◆ About this exercise
Working from the start of the listing, please write out exactly the lines through the one that holds "box('roof', [-0.76, 0.69, -1], [0.76, 0.71, 1], grey);", both included, and omit all pictures.

━━━━━━━━━━━━━━━━━━━━━━━━━━━━━━

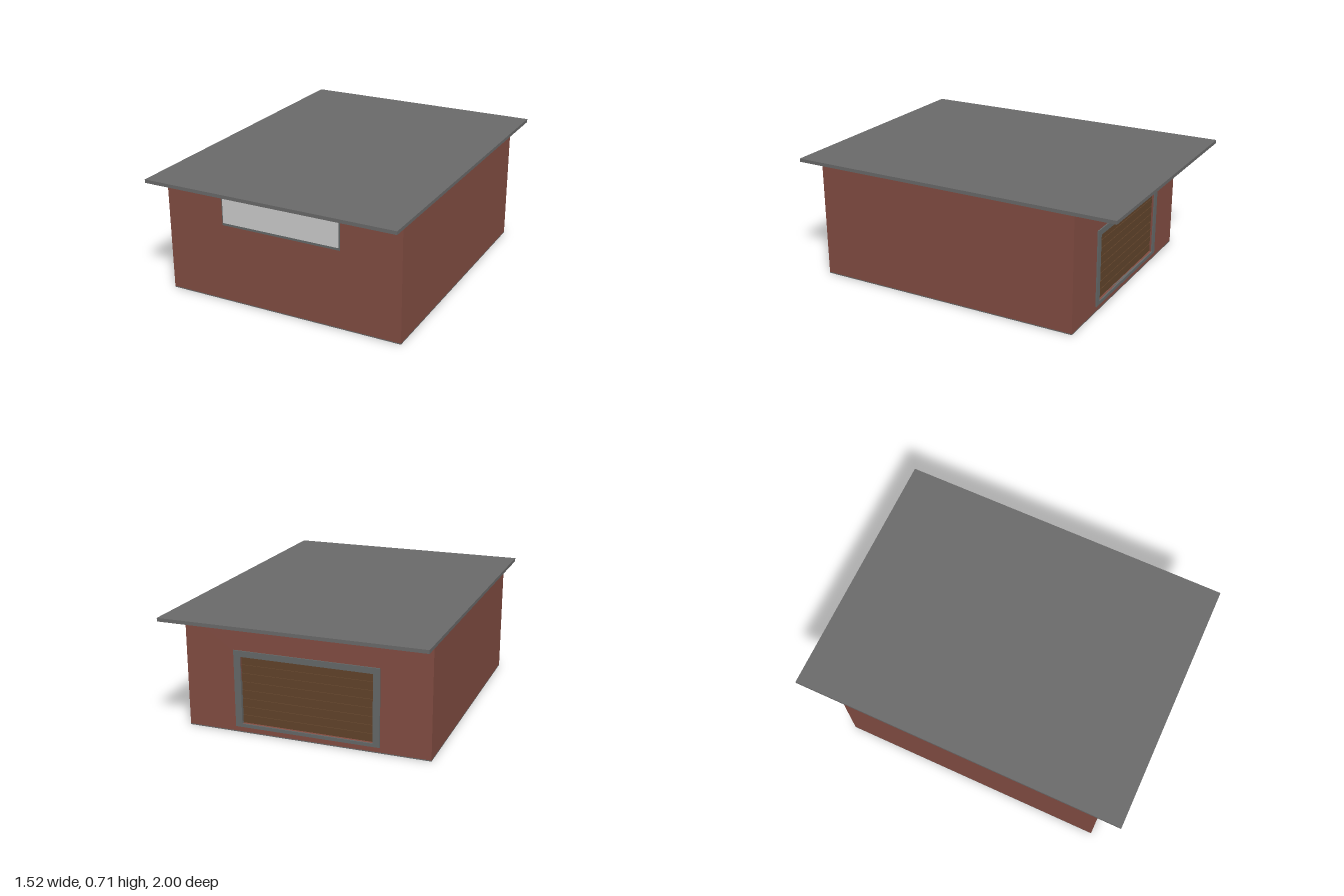
import * as THREE from 'three';

const mat = (name, color) => {
  const m = new THREE.MeshStandardMaterial({ color });
  m.name = name;
  return m;
};

export function createModel() {
  const model = new THREE.Group();
  const brick = mat('brick red', 0x844e43);
  const grey = mat('roof grey', 0x6b6b6b);
  const trim = mat('trim grey', 0x666a6a);
  const glass = mat('pale glass', 0xd0d0d0);
  const wood = mat('brown wood', 0x62442b);

  const add = (name, geometry, material, parent = model) => {
    const mesh = new THREE.Mesh(geometry, material);
    mesh.name = name;
    parent.add(mesh);
    return mesh;
  };
  // Box given by its lower and upper corners
  const box = (name, [x0, y0, z0], [x1, y1, z1], material, parent) =>
    add(name, new THREE.BoxGeometry(x1 - x0, y1 - y0, z1 - z0), material, parent)
      .position.set((x0 + x1) / 2, (y0 + y1) / 2, (z0 + z1) / 2);
  const rect = (Type, x0, y0, x1, y1) => new Type([
    new THREE.Vector2(x0, y0), new THREE.Vector2(x1, y0),
    new THREE.Vector2(x1, y1), new THREE.Vector2(x0, y1),
  ]);
  // Flat rectangle with a rectangular opening, from z0 to z1
  const ring = (name, outer, inner, z0, z1, material, parent) => {
    const shape = rect(THREE.Shape, ...outer);
    shape.holes.push(rect(THREE.Path, ...inner));
    const g = new THREE.ExtrudeGeometry(shape, { depth: z1 - z0, bevelEnabled: false });
    g.translate(0, 0, z0);
    add(name, g, material, parent);
  };

  // Floor, walls and overhanging flat roof
  box('floor', [-0.715, 0, -0.755], [0.73, 0.006, 0.86], grey);
  box('walls', [-0.715, 0.006, -0.735], [0.73, 0.69, 0.86], brick);
  const door = [-0.385, 0.055, 0.395, 0.455];
  ring('backWall', [-0.715, 0.006, 0.73, 0.69], door, -0.755, -0.735, brick);
  box('roof', [-0.76, 0.69, -1], [0.76, 0.71, 1], grey);

  // Wide front window
  const win = new THREE.Group();
  win.name = 'window';
  model.add(win);
  box('windowFrame', [-0.357, 0.465, 0.855], [0.372, 0.637, 0.863], trim, win);
  box('windowPane', [-0.35, 0.48, 0.86], [0.365, 0.63, 0.866], glass, win);

  // Back door: frame around a recessed slatted panel
  const gate = new THREE.Group();
  gate.name = 'backDoor';
  model.add(gate);
  ring('doorFrame', [-0.425, 0.035, 0.435, 0.49], door, -0.762, -0.735, trim, gate);
  box('doorPanel', [-0.385, 0.055, -0.738], [0.395, 0.455, -0.732], wood, gate);
  const slats = 8, pitch = 0.4 / slats;
  for (let i = 0; i < slats; i++) {
    const y = 0.055 + i * pitch;
    box('doorSlat', [-0.385, y + 0.002, -0.744], [0.395, y + pitch - 0.002, -0.737], wood, gate);
  }
  return model;
}
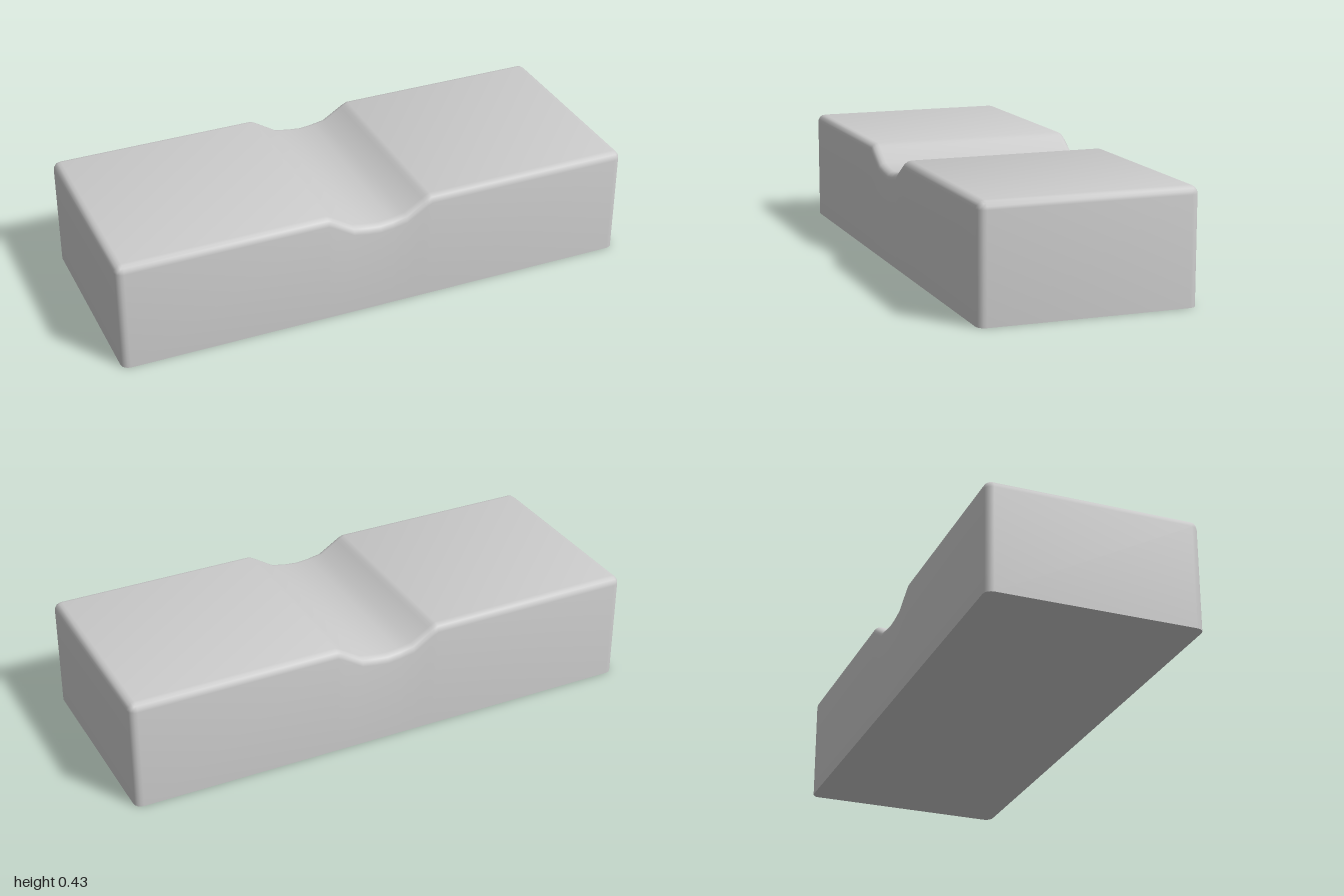
import * as THREE from 'three';
import { toCreasedNormals } from 'three/addons/utils/BufferGeometryUtils.js';

const HALF_X = 1, HALF_Z = 0.4, HEIGHT = 0.425, R = 0.03;

// Groove across the top: distance from the middle, depth below the top
const GROOVE = [[0, 0.075], [0.05, 0.07], [0.105, 0.06], [0.175, 0.016], [0.188, 0.008], [0.205, 0]];

function grooveDepth(x) {
  const a = Math.abs(x);
  for (let i = 1; i < GROOVE.length; i++) {
    const [x0, d0] = GROOVE[i - 1], [x1, d1] = GROOVE[i];
    if (a <= x1) return d0 + (d1 - d0) * (a - x0) / (x1 - x0);
  }
  return 0;
}

// Grid lines through a rounded end, measured from its outer face
const bevel = [0, R * (1 - Math.tan(Math.PI / 8)), R];
const mirrored = (list) => [...list.map((v) => -v), ...list.filter((v) => v > 0).reverse()];

function createBlockGeometry() {
  const xs = mirrored([...bevel.map((b) => HALF_X - b), ...GROOVE.map((g) => g[0]).reverse()]);
  const zs = mirrored(bevel.map((b) => HALF_Z - b));
  const ys = [0, ...bevel.map((b) => HEIGHT - b).reverse()];

  const geometry = new THREE.BoxGeometry(1, 1, 1, xs.length - 1, ys.length - 1, zs.length - 1);
  const pos = geometry.attributes.position;
  const pick = (list, v) => list[Math.round((v + 0.5) * (list.length - 1))];
  const p = new THREE.Vector3(), core = new THREE.Vector3(), d = new THREE.Vector3();
  const low = new THREE.Vector3(-HALF_X + R, 0, -HALF_Z + R);
  const high = new THREE.Vector3(HALF_X - R, HEIGHT - R, HALF_Z - R);

  for (let i = 0; i < pos.count; i++) {
    p.set(pick(xs, pos.getX(i)), pick(ys, pos.getY(i)), pick(zs, pos.getZ(i)));
    // Round the top and upright edges; the bottom rim stays sharp
    core.copy(p).clamp(low, high);
    d.subVectors(p, core);
    d.setLength(Math.max(Math.abs(d.x), Math.abs(d.y), Math.abs(d.z)));
    p.addVectors(core, d);
    // Sink the top and its rounded rim into the groove
    if (p.y > HEIGHT / 2) p.y -= grooveDepth(p.x);
    pos.setXYZ(i, p.x, p.y, p.z);
  }
  return toCreasedNormals(geometry, 0.8);
}

export function createModel() {
  const group = new THREE.Group();
  group.name = 'groovedBlock';
  const block = new THREE.Mesh(createBlockGeometry(), new THREE.MeshStandardMaterial({ color: 0xcccccc }));
  block.name = 'block';
  group.add(block);
  return group;
}
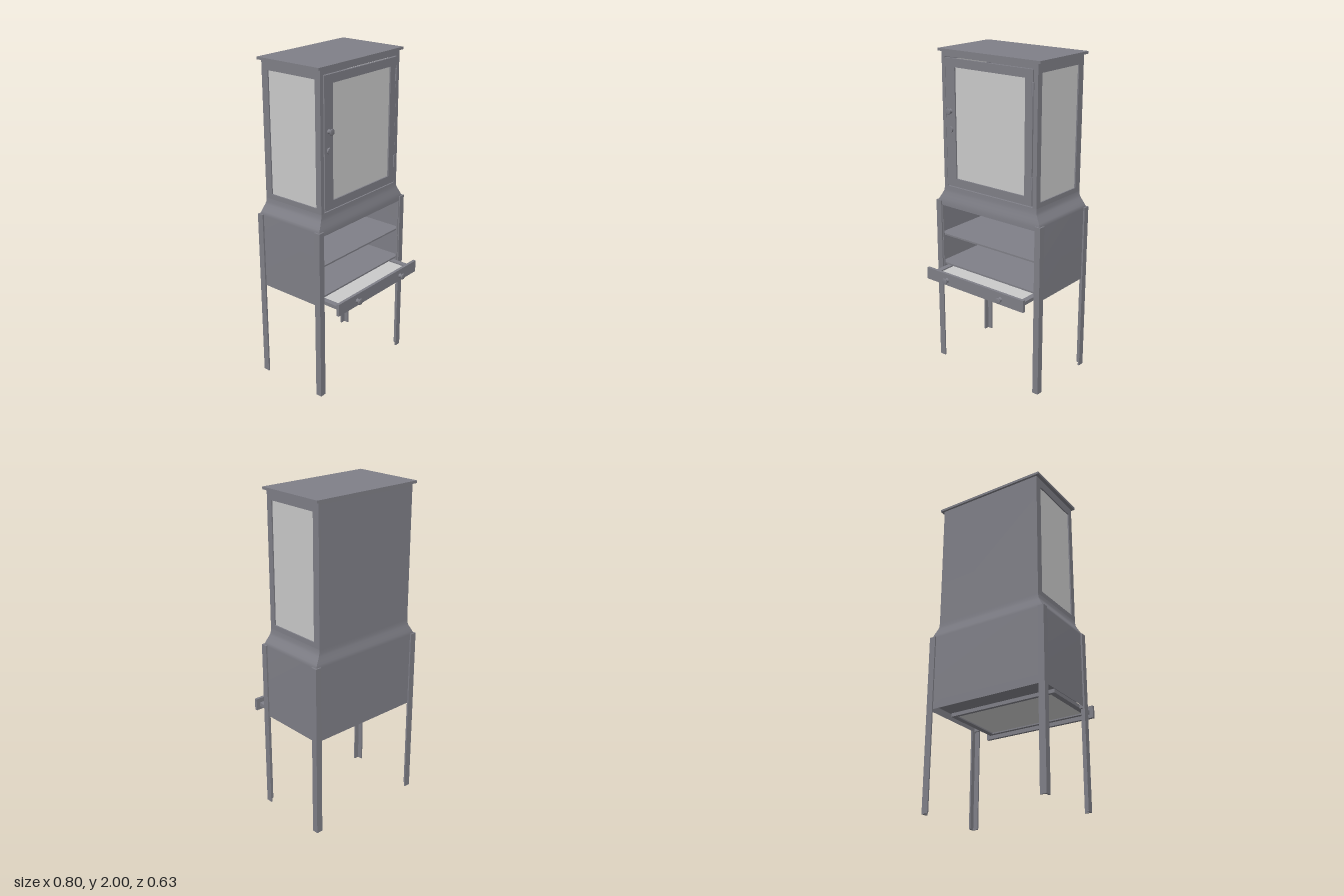
import * as THREE from 'three';

const ZC = -0.077; // centre of the cabinet in depth
const TOP = { x: 0.35, z: 0.214 }; // half sizes of the upper case
const LOW = { x: 0.39, z: 0.232 }; // half sizes of the lower case

export function createModel() {
  const group = new THREE.Group();
  const metal = new THREE.MeshStandardMaterial({ color: 0x7f7f87, side: THREE.DoubleSide });
  metal.name = 'grey metal';
  const glass = new THREE.MeshStandardMaterial({ color: 0xcacaca, side: THREE.DoubleSide });
  glass.name = 'pale glass';

  const add = (name, geometry, material = metal, parent = group) => {
    const mesh = new THREE.Mesh(geometry, material);
    mesh.name = name;
    parent.add(mesh);
    return mesh;
  };
  // box given by its limits on each axis
  const box = (name, x0, x1, y0, y1, z0, z1, material = metal, parent = group) => {
    const mesh = add(name, new THREE.BoxGeometry(x1 - x0, y1 - y0, z1 - z0), material, parent);
    mesh.position.set((x0 + x1) / 2, (y0 + y1) / 2, (z0 + z1) / 2);
    return mesh;
  };
  const rect = (Kind, x0, x1, y0, y1) => {
    const p = new Kind();
    p.moveTo(x0, y0);
    p.lineTo(x1, y0);
    p.lineTo(x1, y1);
    p.lineTo(x0, y1);
    p.closePath();
    return p;
  };
  // flat frame with a rectangular opening
  const frame = (outer, inner, depth) => {
    const shape = rect(THREE.Shape, ...outer);
    shape.holes.push(rect(THREE.Path, ...inner));
    return new THREE.ExtrudeGeometry(shape, { depth, bevelEnabled: false });
  };

  // sheet walls that flare from the upper case to the lower case
  const flare = [[0.61, 1], [1.07, 1], [1.09, 0.8], [1.11, 0.5], [1.13, 0.22], [1.145, 0.06], [1.17, 0]];
  const wall = (name, side, rows) => {
    const pos = [], index = [];
    const corners = {
      front: [[-1, 1], [1, 1]], back: [[1, -1], [-1, -1]],
      left: [[1, 1], [1, -1]], right: [[-1, -1], [-1, 1]],
    }[side];
    rows.forEach(([y, f], i) => {
      const hx = TOP.x + (LOW.x - TOP.x) * f;
      const hz = TOP.z + (LOW.z - TOP.z) * f;
      for (const [sx, sz] of corners) pos.push(sx * hx, y, ZC + sz * hz);
      const a = i * 2;
      if (i < rows.length - 1) index.push(a, a + 1, a + 3, a, a + 3, a + 2);
    });
    const g = new THREE.BufferGeometry();
    g.setAttribute('position', new THREE.Float32BufferAttribute(pos, 3));
    g.setIndex(index);
    g.computeVertexNormals();
    add(name, g);
  };
  wall('leftLowerWall', 'left', flare);
  wall('rightLowerWall', 'right', flare);
  wall('backWall', 'back', [...flare, [1.985, 0]]);
  wall('frontShoulder', 'front', [[1.045, 1], ...flare.slice(1)]);

  // lower compartment: front stiles, shelves and ceiling
  const zFront = ZC + LOW.z, zBack = ZC - LOW.z;
  for (const s of [-1, 1]) {
    const stile = box('frontStile', 0.355, 0.389, 0.61, 1.046, zFront - 0.01, zFront);
    stile.position.x *= s;
  }
  box('middleShelf', -0.385, 0.385, 0.845, 0.855, zBack + 0.002, zFront - 0.011);
  box('bottomShelf', -0.385, 0.385, 0.65, 0.66, zBack + 0.002, zFront - 0.011);
  box('upperFloor', -0.348, 0.348, 1.16, 1.17, ZC - 0.212, ZC + 0.212);

  // glazed sides of the upper case
  for (const s of [-1, 1]) {
    const side = add('sideFrame', frame(
      [ZC - TOP.z, ZC + TOP.z, 1.165, 1.985], [-0.245, 0.1, 1.2, 1.93], 0.014));
    side.rotation.y = -Math.PI / 2;
    side.position.x = s > 0 ? TOP.x : -TOP.x + 0.014;
    const pane = box('sideGlass', 0.337, 0.342, 1.195, 1.935, -0.25, 0.105, glass);
    pane.position.x *= s;
  }

  // front surround, door and its fittings
  const face = ZC + TOP.z;
  add('doorSurround', frame([-TOP.x, TOP.x, 1.165, 1.985], [-0.325, 0.322, 1.172, 1.956], 0.014))
    .position.z = face - 0.014;
  const door = new THREE.Group();
  door.name = 'door';
  group.add(door);
  add('doorFrame', frame([-0.32, 0.317, 1.18, 1.95], [-0.25, 0.265, 1.23, 1.9], 0.016), metal, door)
    .position.z = face - 0.013;
  box('doorGlass', -0.255, 0.27, 1.225, 1.905, face - 0.012, face - 0.006, glass, door);
  for (const y of [1.315, 1.845]) {
    const hinge = add('hinge', new THREE.CylinderGeometry(0.008, 0.008, 0.075, 16), metal, door);
    hinge.position.set(0.317, y, face + 0.001);
  }

  // turned knob, axis along z
  const knob = (name, x, y, z, r, length, parent) => {
    const profile = [[0.75, 0], [0.5, 0.35], [0.55, 0.5], [1, 0.75], [1, 0.9], [0.85, 1], [0, 1]]
      .map(([a, b]) => new THREE.Vector2(a * r, b * length));
    const mesh = add(name, new THREE.LatheGeometry(profile, 24), metal, parent);
    mesh.rotation.x = Math.PI / 2;
    mesh.position.set(x, y, z);
  };
  knob('doorKnob', -0.285, 1.64, face + 0.002, 0.019, 0.029, door);
  const lock = add('doorLock', new THREE.CylinderGeometry(0.018, 0.018, 0.012, 24), metal, door);
  lock.rotation.x = Math.PI / 2;
  lock.position.set(-0.285, 1.53, face + 0.007);

  // roof slab
  box('roof', -0.371, 0.371, 1.985, 2, -0.305, 0.148);

  // pulled-out drawer with a glass tray
  const drawer = new THREE.Group();
  drawer.name = 'drawer';
  group.add(drawer);
  box('drawerFront', -0.378, 0.378, 0.59, 0.665, 0.268, 0.286, metal, drawer);
  const tray = add('trayFrame', frame([-0.355, 0.355, -0.268, 0.14], [-0.322, 0.322, -0.248, 0.12], 0.022), metal, drawer);
  tray.rotation.x = -Math.PI / 2;
  tray.position.y = 0.614;
  box('trayGlass', -0.324, 0.324, 0.622, 0.628, -0.122, 0.25, glass, drawer);
  for (const x of [-0.21, 0.21]) knob('drawerKnob', x, 0.625, 0.286, 0.019, 0.029, drawer);

  // angle-iron legs wrapped around the lower corners
  for (const sx of [-1, 1]) for (const sz of [-1, 1]) {
    const pts = [[0.4, 0.241], [0.36, 0.241], [0.36, 0.232], [0.39, 0.232], [0.39, 0.202], [0.4, 0.202]]
      .map(([x, z]) => new THREE.Vector2(sx * x, -(ZC + sz * z)));
    const leg = add('leg', new THREE.ExtrudeGeometry(new THREE.Shape(pts), { depth: 1.075, bevelEnabled: false }));
    leg.rotation.x = -Math.PI / 2;
  }
  return group;
}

━━━━━━━━━━━━━━━━━━━━━━━━━━━━━━

◆ Task response
import * as THREE from 'three';

const mat = (name, color) => {
  const m = new THREE.MeshStandardMaterial({ color });
  m.name = name;
  return m;
};

export function createModel() {
  const model = new THREE.Group();
  const brick = mat('brick red', 0x844e43);
  const grey = mat('roof grey', 0x6b6b6b);
  const trim = mat('trim grey', 0x666a6a);
  const glass = mat('pale glass', 0xd0d0d0);
  const wood = mat('brown wood', 0x62442b);

  const add = (name, geometry, material, parent = model) => {
    const mesh = new THREE.Mesh(geometry, material);
    mesh.name = name;
    parent.add(mesh);
    return mesh;
  };
  // Box given by its lower and upper corners
  const box = (name, [x0, y0, z0], [x1, y1, z1], material, parent) =>
    add(name, new THREE.BoxGeometry(x1 - x0, y1 - y0, z1 - z0), material, parent)
      .position.set((x0 + x1) / 2, (y0 + y1) / 2, (z0 + z1) / 2);
  const rect = (Type, x0, y0, x1, y1) => new Type([
    new THREE.Vector2(x0, y0), new THREE.Vector2(x1, y0),
    new THREE.Vector2(x1, y1), new THREE.Vector2(x0, y1),
  ]);
  // Flat rectangle with a rectangular opening, from z0 to z1
  const ring = (name, outer, inner, z0, z1, material, parent) => {
    const shape = rect(THREE.Shape, ...outer);
    shape.holes.push(rect(THREE.Path, ...inner));
    const g = new THREE.ExtrudeGeometry(shape, { depth: z1 - z0, bevelEnabled: false });
    g.translate(0, 0, z0);
    add(name, g, material, parent);
  };

  // Floor, walls and overhanging flat roof
  box('floor', [-0.715, 0, -0.755], [0.73, 0.006, 0.86], grey);
  box('walls', [-0.715, 0.006, -0.735], [0.73, 0.69, 0.86], brick);
  const door = [-0.385, 0.055, 0.395, 0.455];
  ring('backWall', [-0.715, 0.006, 0.73, 0.69], door, -0.755, -0.735, brick);
  box('roof', [-0.76, 0.69, -1], [0.76, 0.71, 1], grey);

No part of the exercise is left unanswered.